── INFORMATION SHOWN
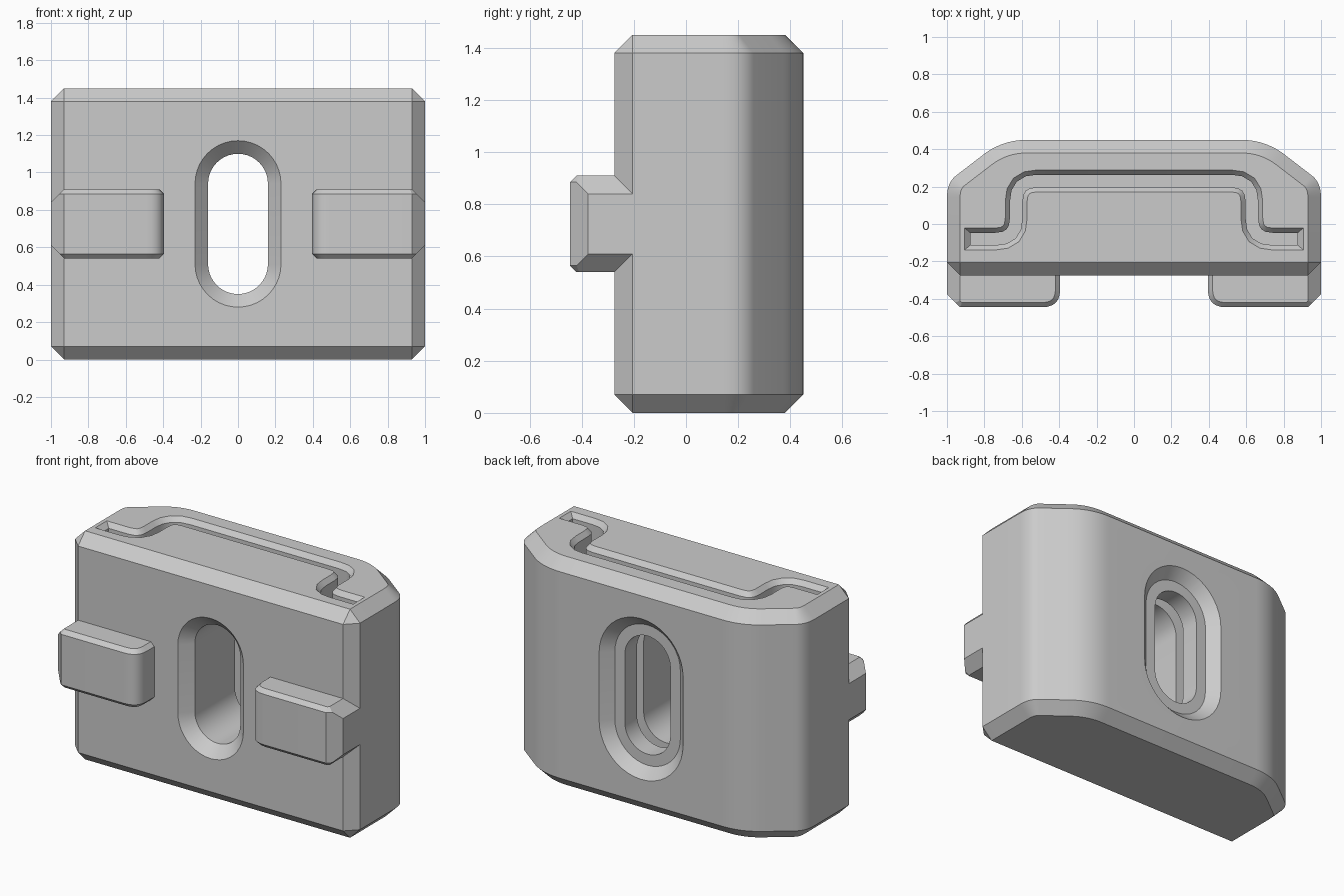
import bpy
import bmesh
from math import cos, sin, pi, radians
from mathutils import Vector

cube = bpy.data.objects.get("Cube")
if cube:
    bpy.data.objects.remove(cube, do_unlink=True)

grey = bpy.data.materials.new("matte_grey")
grey.use_nodes = True
grey.diffuse_color = (0.6, 0.6, 0.6, 1)
grey.node_tree.nodes["Principled BSDF"].inputs["Base Color"].default_value = grey.diffuse_color


def loft(name, rings):
    """Closed solid through rings of equal point count."""
    bm = bmesh.new()
    loops = [[bm.verts.new(p) for p in ring] for ring in rings]
    n = len(loops[0])
    for a, b in zip(loops, loops[1:]):
        for i in range(n):
            j = (i + 1) % n
            bm.faces.new((a[i], a[j], b[j], b[i]))
    bm.faces.new(loops[0])
    bm.faces.new(loops[-1])
    bmesh.ops.remove_doubles(bm, verts=bm.verts, dist=1e-5)
    bmesh.ops.recalc_face_normals(bm, faces=bm.faces)
    mesh = bpy.data.meshes.new(name)
    bm.to_mesh(mesh)
    bm.free()
    mesh.materials.append(grey)
    obj = bpy.data.objects.new(name, mesh)
    bpy.context.collection.objects.link(obj)
    return obj


def combine(obj, tool, operation):
    """Apply a boolean and remove the tool."""
    mod = obj.modifiers.new("cut", "BOOLEAN")
    mod.operation, mod.solver, mod.object = operation, "EXACT", tool
    bpy.context.view_layer.objects.active = obj
    bpy.ops.object.modifier_apply(modifier=mod.name)
    bpy.data.objects.remove(tool, do_unlink=True)


def smooth(obj):
    bpy.ops.object.select_all(action="DESELECT")
    obj.select_set(True)
    bpy.context.view_layer.objects.active = obj
    bpy.ops.object.shade_smooth_by_angle(angle=radians(30))


def offset(path, d):
    """Move an open 2D path sideways (to its left) with mitred corners."""
    pts = [Vector(p) for p in path]
    dirs = [(b - a).normalized() for a, b in zip(pts, pts[1:])]
    out = []
    for p, t1, t2 in zip(pts, dirs[:1] + dirs, dirs + dirs[-1:]):
        n1, n2 = Vector((-t1.y, t1.x)), Vector((-t2.y, t2.x))
        out.append(tuple(p + (n1 + n2) * (d / (1 + n1.dot(n2)))))
    return out


def curve(a, b, c, steps=10):
    """Quadratic bend from a to c with handle b."""
    a, b, c = Vector(a), Vector(b), Vector(c)
    ts = [i / steps for i in range(steps + 1)]
    return [tuple(a * (1 - t) ** 2 + b * 2 * t * (1 - t) + c * t * t) for t in ts]


def mirrored(half):
    return half + [(-x, y) for x, y in reversed(half)]


def at_z(path, z):
    return [(x, y, z) for x, y in path]


# Body: rounded-back plan with chamfered top, bottom and front corners
CH, TOP = 0.07, 1.45
side = (curve((1, 0.14), (1, 0.222), (0.95, 0.26))
        + curve((0.8, 0.375), (0.7, 0.45), (0.57, 0.45)))
plan = mirrored([(0.93, -0.275), (1, -0.205)] + side)
inner_side = offset([(1, -0.205)] + side + [(0, 0.45)], CH)[1:-1]
inset = mirrored([(0.93, -0.205)] * 2 + inner_side)
body = loft("body", [at_z(inset, 0), at_z(plan, CH),
                     at_z(plan, TOP - CH), at_z(inset, TOP)])

# Channel: bent ribbon with a flared lip, sunk from the top
half_path = (curve((0.52, 0.23), (0.63, 0.23), (0.63, 0.12), 4)
             + curve((0.63, 0.03), (0.63, -0.08), (0.74, -0.08), 4))


def ribbon(width, end):
    half = half_path + [(end, -0.08)]
    path = [(-x, y) for x, y in reversed(half)] + half
    return offset(path, width) + offset(path, -width)[::-1]


channel = loft("channel_cutter", [at_z(ribbon(w, e), z) for w, e, z in (
    (0.033, 0.875, 0.12), (0.033, 0.875, 1.42), (0.058, 0.905, 1.45), (0.064, 0.912, 1.457))])
combine(body, channel, "DIFFERENCE")


# Through slot: flared at the front, countersunk at the back
def oval(r, y, steps=20):
    ring = []
    for start, z in ((0, 0.94), (pi, 0.51)):
        for i in range(steps + 1):
            a = start + pi * i / steps
            ring.append((r * cos(a), y, z + r * sin(a)))
    return ring


slot = loft("slot_cutter", [oval(r, y) for r, y in (
    (0.24, -0.285), (0.16, -0.205), (0.16, 0.385), (0.23, 0.385), (0.305, 0.46))])
combine(body, slot, "DIFFERENCE")
smooth(body)

# Feet: lofted blocks with eased rims and a chamfered outer end
foot_plan = ([(0.395, -0.205)] + curve((0.395, -0.35), (0.395, -0.445), (0.49, -0.445), 6)
             + [(0.93, -0.445), (1, -0.375), (1, -0.205)])
foot_rim = offset(foot_plan, 0.025)
MID = 0.725
end_half = [(0.3, 0.25), (0.865, 0.25), (1, 0.115)]
end_outline = ([(x, MID + h) for x, h in end_half]
               + [(x, MID - h) for x, h in reversed(end_half)])

for name, s in (("left_foot", 1), ("right_foot", -1)):
    foot = loft(name, [[(s * x, y, z) for x, y in outline] for outline, z in (
        (foot_rim, 0.54), (foot_plan, 0.565), (foot_plan, 0.885), (foot_rim, 0.91))])
    combine(foot, loft("end_tool", [[(s * x, y, z) for x, z in end_outline]
                                    for y in (-0.6, 0)]), "INTERSECT")
    smooth(foot)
────
EXERCISE DIRECTIONS: Return each line among the entries that holds the word "objects".

PROBLEM SOLUTION:
cube = bpy.data.objects.get("Cube")
    bpy.data.objects.remove(cube, do_unlink=True)
    obj = bpy.data.objects.new(name, mesh)
    bpy.context.collection.objects.link(obj)
    bpy.context.view_layer.objects.active = obj
    bpy.data.objects.remove(tool, do_unlink=True)
    bpy.context.view_layer.objects.active = obj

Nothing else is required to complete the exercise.